• _Task details_
Copy every line of the entries that has the string "loops" in it.

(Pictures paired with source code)
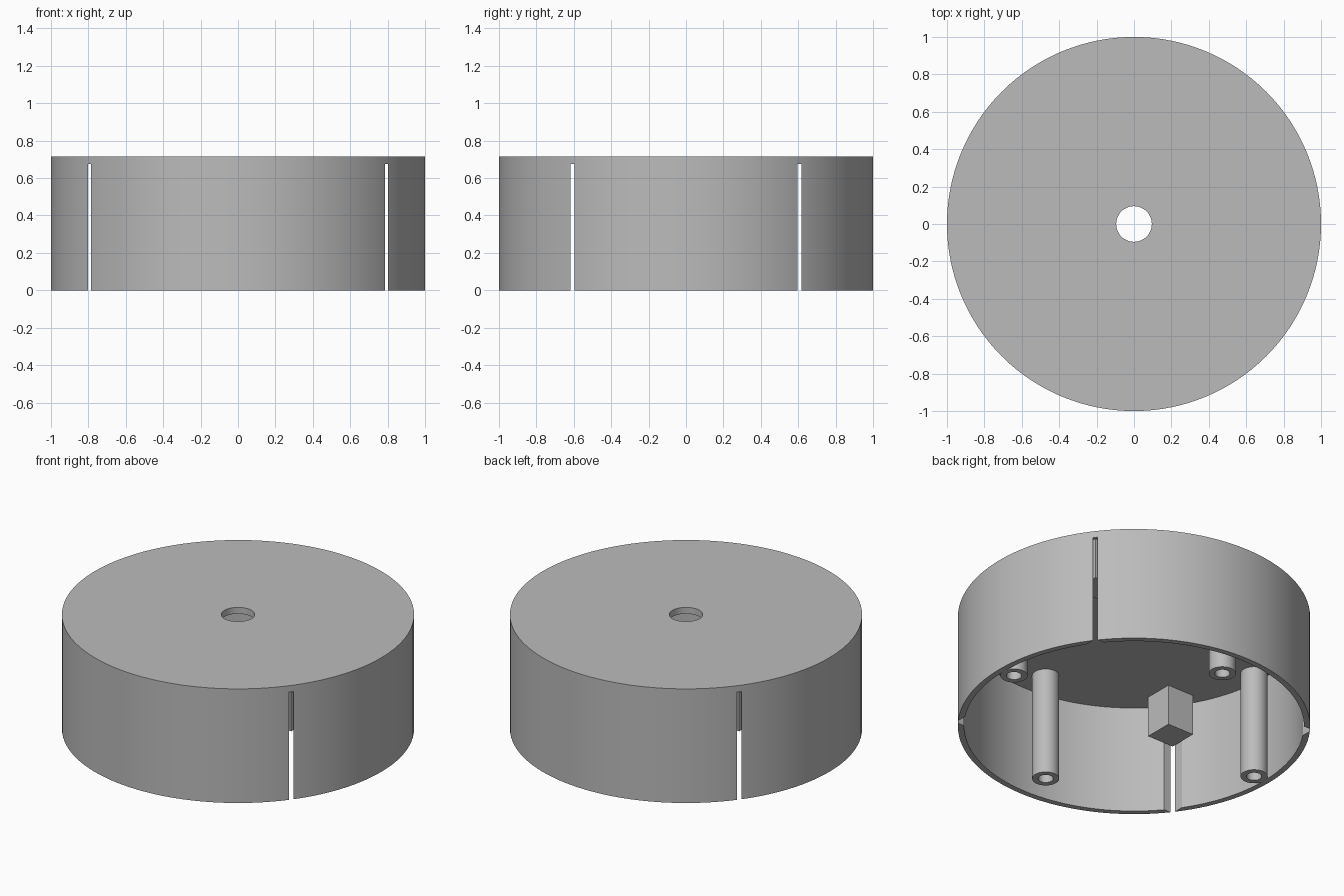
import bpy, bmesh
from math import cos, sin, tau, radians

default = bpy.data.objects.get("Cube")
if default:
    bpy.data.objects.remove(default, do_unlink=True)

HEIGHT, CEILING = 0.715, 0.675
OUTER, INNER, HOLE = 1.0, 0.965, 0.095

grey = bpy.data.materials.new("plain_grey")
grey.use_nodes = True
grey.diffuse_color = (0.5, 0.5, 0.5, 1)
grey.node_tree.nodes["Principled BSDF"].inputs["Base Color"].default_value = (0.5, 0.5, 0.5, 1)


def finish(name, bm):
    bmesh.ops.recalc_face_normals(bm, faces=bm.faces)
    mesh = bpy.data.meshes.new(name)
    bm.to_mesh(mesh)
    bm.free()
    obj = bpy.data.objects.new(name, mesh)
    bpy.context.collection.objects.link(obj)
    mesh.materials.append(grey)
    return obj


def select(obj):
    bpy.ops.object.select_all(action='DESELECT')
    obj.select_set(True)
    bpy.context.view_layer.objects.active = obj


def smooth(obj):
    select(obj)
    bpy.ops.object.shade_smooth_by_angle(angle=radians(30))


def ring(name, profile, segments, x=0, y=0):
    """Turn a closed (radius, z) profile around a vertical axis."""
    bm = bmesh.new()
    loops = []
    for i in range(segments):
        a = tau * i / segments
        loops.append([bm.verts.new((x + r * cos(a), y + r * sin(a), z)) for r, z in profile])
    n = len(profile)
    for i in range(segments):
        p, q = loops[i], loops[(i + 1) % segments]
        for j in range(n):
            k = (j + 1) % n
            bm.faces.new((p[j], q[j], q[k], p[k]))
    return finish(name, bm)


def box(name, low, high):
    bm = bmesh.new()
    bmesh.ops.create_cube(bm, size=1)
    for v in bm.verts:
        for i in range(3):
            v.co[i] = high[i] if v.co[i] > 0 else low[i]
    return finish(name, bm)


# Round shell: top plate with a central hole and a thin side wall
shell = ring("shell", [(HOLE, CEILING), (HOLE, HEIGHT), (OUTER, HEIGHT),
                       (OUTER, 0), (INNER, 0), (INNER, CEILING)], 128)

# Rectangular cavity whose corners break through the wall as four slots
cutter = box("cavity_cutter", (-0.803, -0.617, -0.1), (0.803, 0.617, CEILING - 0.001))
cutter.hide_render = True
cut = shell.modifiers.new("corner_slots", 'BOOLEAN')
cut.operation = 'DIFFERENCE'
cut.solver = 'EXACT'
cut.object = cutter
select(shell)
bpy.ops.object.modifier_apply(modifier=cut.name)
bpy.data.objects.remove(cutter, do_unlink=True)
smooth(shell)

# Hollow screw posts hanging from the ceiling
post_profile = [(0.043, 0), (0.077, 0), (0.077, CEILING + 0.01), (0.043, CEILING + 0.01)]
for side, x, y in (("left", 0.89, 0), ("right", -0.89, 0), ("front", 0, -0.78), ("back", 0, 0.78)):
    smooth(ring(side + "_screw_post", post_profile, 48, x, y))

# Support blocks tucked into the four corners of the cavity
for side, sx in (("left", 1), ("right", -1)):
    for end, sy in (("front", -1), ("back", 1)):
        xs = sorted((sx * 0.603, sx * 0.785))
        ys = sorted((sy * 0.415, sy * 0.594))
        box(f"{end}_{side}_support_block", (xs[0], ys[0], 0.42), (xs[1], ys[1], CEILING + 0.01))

• _Solution_
    loops = []
        loops.append([bm.verts.new((x + r * cos(a), y + r * sin(a), z)) for r, z in profile])
        p, q = loops[i], loops[(i + 1) % segments]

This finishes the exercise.